» **Exercise instructions**: Using the data below, return the stretch from the line that contains "1.09, 0.108, 0.127)" through the line that contains "(0, 0.015, 0.168))", both included, exactly as it stands and nothing beyond it.

Collected data:
◇ ◇ ◇ ◇ ◇ ◇ ◇
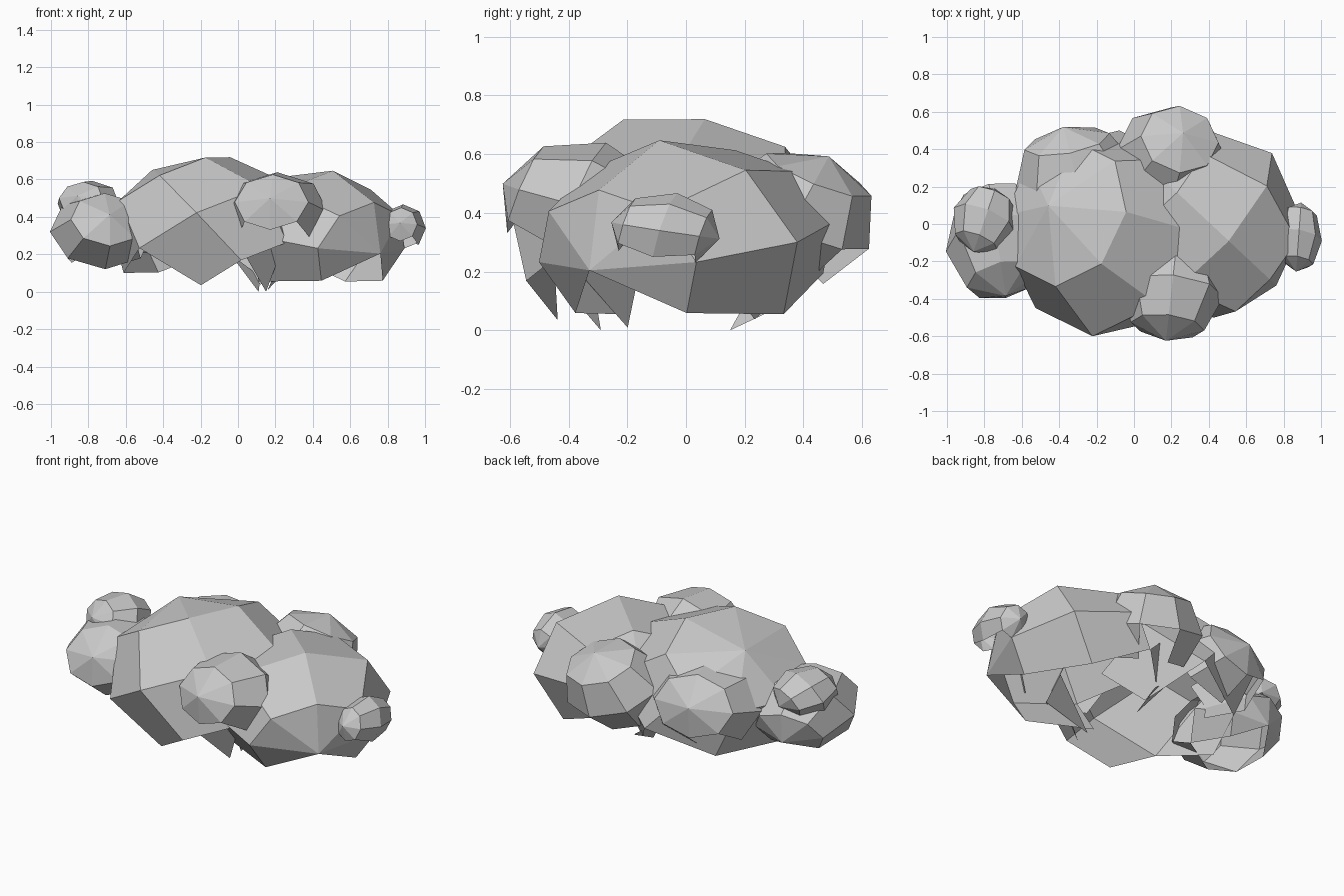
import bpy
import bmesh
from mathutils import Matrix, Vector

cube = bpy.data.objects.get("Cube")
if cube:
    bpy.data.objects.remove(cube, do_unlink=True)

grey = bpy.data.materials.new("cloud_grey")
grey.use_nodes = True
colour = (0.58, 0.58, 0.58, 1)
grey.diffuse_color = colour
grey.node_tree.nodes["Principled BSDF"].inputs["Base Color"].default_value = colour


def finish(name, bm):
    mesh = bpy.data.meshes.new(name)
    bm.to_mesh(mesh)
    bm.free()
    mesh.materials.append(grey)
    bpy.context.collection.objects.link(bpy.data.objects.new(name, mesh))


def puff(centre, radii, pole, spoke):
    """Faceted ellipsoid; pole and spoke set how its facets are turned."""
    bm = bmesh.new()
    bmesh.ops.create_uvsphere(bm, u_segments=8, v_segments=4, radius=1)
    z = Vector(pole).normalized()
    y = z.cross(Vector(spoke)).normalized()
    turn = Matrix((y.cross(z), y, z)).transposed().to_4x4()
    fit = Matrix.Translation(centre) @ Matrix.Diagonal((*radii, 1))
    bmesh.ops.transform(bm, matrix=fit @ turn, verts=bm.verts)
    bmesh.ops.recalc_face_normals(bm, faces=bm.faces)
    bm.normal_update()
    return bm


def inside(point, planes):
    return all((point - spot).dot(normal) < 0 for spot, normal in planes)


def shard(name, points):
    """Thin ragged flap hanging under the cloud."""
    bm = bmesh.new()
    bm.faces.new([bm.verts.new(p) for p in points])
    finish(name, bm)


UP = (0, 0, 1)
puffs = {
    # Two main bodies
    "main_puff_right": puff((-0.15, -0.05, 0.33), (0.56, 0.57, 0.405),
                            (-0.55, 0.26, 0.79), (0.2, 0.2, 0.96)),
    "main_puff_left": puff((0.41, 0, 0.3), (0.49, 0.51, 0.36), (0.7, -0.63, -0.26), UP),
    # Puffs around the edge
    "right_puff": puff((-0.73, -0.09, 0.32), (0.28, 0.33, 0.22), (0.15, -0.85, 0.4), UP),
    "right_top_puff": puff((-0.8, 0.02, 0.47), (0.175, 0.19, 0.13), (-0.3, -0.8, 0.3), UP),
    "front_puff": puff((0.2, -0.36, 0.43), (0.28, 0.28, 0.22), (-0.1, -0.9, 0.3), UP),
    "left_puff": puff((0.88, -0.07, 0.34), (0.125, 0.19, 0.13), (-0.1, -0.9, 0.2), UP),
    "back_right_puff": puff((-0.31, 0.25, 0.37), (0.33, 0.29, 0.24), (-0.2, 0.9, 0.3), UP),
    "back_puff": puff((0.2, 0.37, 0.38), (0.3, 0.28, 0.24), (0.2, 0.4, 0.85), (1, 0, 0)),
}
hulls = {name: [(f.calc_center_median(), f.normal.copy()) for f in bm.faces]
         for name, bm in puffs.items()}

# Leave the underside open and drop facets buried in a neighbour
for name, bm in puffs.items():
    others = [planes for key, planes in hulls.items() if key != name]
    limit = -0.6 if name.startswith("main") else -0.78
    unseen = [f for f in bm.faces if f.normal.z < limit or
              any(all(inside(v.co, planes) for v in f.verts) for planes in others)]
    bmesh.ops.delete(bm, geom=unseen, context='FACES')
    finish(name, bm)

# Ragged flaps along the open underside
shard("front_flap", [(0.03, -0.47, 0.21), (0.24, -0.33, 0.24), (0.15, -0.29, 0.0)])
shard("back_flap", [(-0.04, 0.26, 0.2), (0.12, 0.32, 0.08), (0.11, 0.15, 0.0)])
◇ ◇ ◇ ◇ ◇ ◇ ◇
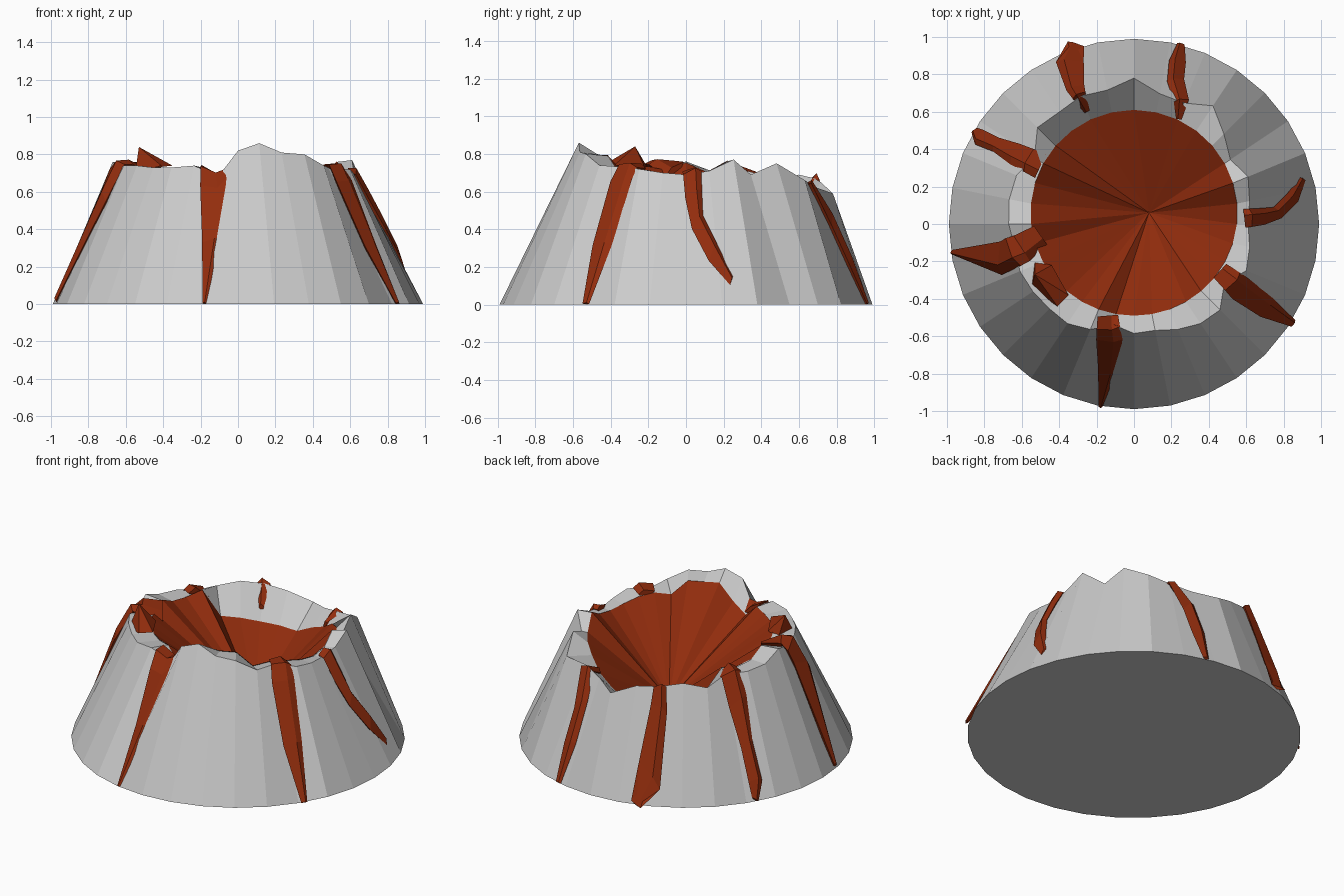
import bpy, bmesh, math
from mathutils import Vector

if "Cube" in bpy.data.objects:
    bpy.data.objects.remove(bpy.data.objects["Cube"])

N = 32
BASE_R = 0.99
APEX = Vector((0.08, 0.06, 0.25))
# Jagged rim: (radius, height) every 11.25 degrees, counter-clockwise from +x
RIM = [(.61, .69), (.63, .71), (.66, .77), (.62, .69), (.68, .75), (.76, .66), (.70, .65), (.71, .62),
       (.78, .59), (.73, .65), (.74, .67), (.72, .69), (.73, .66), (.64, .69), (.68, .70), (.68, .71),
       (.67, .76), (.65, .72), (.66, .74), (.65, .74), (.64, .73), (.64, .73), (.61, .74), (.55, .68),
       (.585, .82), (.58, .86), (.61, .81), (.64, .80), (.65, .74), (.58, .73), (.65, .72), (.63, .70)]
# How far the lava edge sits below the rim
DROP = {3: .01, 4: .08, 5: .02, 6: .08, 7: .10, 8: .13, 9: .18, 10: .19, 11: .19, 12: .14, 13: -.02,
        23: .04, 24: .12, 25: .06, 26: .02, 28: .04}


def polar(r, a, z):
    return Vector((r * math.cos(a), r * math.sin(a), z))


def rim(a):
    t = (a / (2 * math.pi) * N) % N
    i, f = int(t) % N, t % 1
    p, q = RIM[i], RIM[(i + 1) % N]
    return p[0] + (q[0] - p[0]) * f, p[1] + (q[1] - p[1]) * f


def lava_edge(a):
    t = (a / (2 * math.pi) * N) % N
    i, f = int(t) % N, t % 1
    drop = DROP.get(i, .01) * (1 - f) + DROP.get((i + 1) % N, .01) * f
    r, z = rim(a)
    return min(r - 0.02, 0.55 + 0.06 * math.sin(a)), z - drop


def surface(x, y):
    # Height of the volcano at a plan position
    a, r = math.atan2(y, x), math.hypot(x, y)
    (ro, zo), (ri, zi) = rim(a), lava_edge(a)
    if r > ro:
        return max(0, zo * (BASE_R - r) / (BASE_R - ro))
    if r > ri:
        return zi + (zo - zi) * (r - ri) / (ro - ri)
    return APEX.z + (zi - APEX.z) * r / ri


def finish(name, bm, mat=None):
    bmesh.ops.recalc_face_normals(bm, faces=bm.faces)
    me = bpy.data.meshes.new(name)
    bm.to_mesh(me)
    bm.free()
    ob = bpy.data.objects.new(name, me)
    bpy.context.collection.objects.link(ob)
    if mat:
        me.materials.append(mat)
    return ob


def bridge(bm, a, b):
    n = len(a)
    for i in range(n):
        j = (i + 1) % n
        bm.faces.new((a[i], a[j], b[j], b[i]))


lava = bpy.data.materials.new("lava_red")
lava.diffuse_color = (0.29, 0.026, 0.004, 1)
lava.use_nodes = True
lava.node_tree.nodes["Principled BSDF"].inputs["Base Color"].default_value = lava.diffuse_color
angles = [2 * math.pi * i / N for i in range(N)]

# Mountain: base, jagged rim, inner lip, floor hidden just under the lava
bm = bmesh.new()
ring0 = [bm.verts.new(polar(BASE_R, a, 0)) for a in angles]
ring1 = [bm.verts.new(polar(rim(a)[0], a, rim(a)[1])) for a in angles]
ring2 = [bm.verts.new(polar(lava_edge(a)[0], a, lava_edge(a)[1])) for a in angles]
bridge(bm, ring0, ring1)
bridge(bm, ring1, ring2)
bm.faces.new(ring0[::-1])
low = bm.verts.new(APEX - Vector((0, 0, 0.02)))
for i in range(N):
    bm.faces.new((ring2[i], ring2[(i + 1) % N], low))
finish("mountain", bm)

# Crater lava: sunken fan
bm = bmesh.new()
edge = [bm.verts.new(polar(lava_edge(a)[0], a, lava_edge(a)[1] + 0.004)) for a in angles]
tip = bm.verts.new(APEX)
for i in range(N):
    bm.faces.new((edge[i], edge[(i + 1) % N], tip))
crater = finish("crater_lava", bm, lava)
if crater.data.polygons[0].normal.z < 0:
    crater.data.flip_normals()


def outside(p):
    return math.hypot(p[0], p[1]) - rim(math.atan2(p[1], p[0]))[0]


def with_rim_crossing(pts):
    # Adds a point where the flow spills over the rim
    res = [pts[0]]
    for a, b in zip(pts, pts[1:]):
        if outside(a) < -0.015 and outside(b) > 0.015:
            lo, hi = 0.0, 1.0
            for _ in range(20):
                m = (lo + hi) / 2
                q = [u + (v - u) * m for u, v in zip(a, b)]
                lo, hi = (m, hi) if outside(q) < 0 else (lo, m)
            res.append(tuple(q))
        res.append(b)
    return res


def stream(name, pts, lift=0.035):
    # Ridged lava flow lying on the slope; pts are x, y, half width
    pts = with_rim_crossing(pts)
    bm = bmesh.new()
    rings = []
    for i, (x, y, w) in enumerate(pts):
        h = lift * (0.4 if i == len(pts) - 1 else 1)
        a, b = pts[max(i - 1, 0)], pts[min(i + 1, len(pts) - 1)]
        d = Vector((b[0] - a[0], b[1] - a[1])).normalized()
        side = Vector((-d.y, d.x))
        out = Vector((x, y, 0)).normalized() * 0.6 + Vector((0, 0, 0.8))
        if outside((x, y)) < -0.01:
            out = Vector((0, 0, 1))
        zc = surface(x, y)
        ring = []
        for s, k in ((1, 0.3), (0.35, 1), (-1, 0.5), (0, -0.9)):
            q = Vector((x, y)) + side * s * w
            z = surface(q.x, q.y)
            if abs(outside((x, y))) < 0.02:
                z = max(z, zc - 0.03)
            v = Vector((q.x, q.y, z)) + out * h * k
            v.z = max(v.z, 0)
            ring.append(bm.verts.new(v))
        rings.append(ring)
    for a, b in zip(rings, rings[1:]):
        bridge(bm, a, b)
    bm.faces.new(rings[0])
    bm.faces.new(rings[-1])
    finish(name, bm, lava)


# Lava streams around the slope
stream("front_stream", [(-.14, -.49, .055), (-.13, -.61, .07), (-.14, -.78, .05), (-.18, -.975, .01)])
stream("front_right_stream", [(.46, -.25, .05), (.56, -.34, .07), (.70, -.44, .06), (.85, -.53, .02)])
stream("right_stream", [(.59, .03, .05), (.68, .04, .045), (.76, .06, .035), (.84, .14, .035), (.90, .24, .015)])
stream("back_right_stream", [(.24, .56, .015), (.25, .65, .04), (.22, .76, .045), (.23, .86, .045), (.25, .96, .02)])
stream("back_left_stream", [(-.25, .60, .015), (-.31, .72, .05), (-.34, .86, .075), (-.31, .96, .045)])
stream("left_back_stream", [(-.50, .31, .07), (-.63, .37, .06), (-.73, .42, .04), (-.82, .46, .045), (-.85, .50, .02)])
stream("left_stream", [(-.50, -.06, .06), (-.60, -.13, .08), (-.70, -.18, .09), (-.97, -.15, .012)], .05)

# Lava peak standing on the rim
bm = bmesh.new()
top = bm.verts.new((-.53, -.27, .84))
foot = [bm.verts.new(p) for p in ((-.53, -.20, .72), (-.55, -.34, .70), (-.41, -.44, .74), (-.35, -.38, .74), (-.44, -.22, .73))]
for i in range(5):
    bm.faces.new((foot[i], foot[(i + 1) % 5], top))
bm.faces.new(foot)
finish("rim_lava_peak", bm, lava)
◇ ◇ ◇ ◇ ◇ ◇ ◇
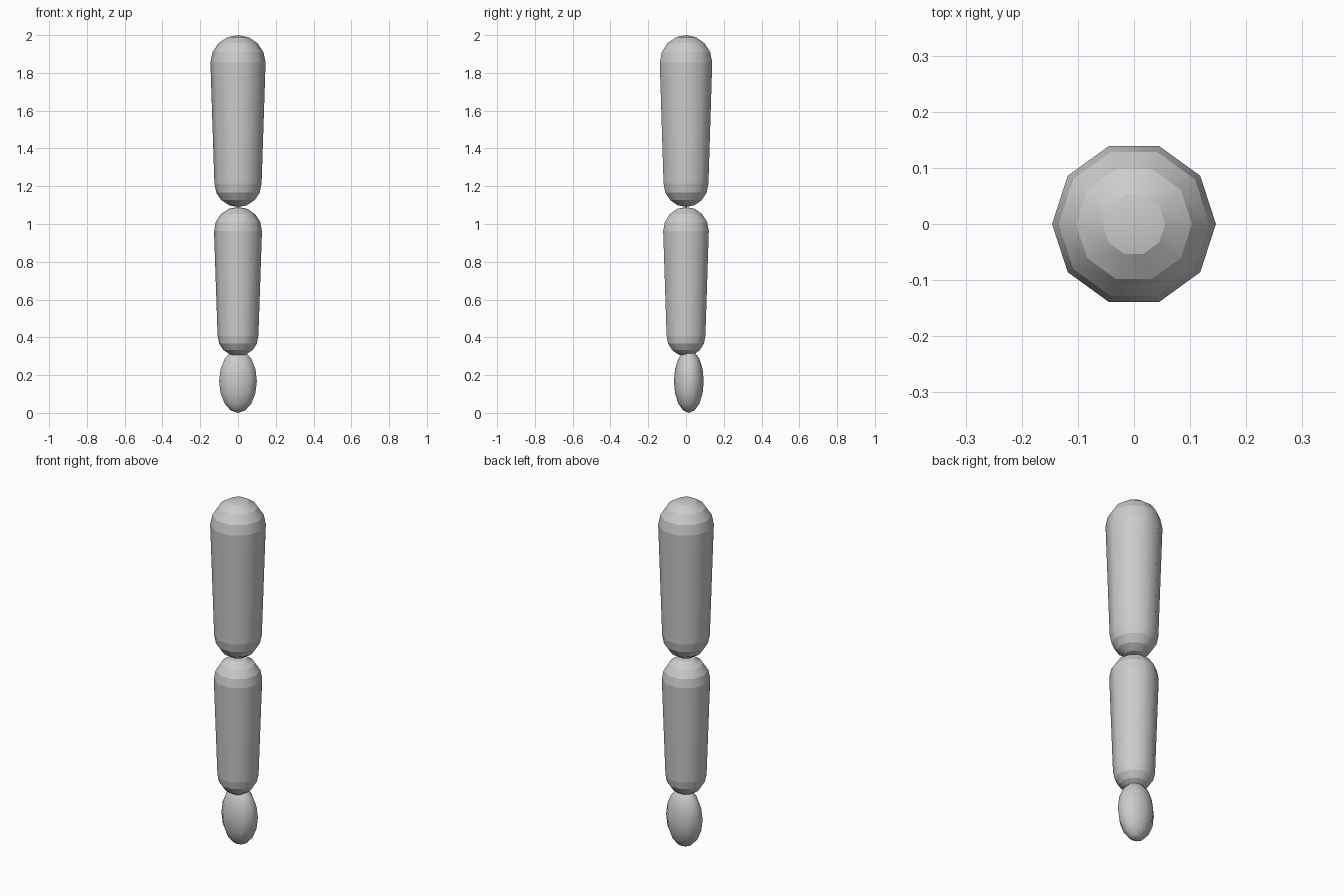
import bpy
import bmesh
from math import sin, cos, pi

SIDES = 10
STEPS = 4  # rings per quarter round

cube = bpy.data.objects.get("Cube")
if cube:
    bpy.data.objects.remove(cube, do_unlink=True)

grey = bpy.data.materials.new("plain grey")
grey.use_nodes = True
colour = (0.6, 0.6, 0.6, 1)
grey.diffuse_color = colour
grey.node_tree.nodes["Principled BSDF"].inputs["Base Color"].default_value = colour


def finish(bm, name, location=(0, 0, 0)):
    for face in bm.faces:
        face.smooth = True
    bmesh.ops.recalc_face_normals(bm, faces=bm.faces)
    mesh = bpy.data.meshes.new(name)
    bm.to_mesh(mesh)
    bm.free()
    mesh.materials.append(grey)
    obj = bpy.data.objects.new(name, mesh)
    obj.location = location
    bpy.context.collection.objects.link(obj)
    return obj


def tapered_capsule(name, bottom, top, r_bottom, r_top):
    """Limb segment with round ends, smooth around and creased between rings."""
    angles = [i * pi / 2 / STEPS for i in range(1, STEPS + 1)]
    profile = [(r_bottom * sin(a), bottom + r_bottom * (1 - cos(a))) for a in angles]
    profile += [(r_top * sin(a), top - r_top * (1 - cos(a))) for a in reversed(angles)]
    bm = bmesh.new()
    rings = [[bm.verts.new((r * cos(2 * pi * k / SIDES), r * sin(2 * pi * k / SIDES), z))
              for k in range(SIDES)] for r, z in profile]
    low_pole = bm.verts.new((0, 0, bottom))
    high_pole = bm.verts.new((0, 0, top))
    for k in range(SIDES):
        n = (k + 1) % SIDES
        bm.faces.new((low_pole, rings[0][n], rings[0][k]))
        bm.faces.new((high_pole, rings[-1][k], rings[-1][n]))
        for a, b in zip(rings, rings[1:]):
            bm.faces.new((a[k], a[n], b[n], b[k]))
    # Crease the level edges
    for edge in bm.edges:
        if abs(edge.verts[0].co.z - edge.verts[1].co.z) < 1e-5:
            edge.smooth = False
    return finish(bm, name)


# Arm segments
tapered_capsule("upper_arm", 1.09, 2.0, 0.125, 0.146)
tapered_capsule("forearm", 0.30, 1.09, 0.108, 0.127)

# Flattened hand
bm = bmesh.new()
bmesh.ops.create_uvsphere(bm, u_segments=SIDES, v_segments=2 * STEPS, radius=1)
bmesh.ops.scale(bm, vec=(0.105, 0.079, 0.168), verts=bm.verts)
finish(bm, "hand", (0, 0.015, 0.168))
◇ ◇ ◇ ◇ ◇ ◇ ◇
» **Exercise answer**:
tapered_capsule("forearm", 0.30, 1.09, 0.108, 0.127)

# Flattened hand
bm = bmesh.new()
bmesh.ops.create_uvsphere(bm, u_segments=SIDES, v_segments=2 * STEPS, radius=1)
bmesh.ops.scale(bm, vec=(0.105, 0.079, 0.168), verts=bm.verts)
finish(bm, "hand", (0, 0.015, 0.168))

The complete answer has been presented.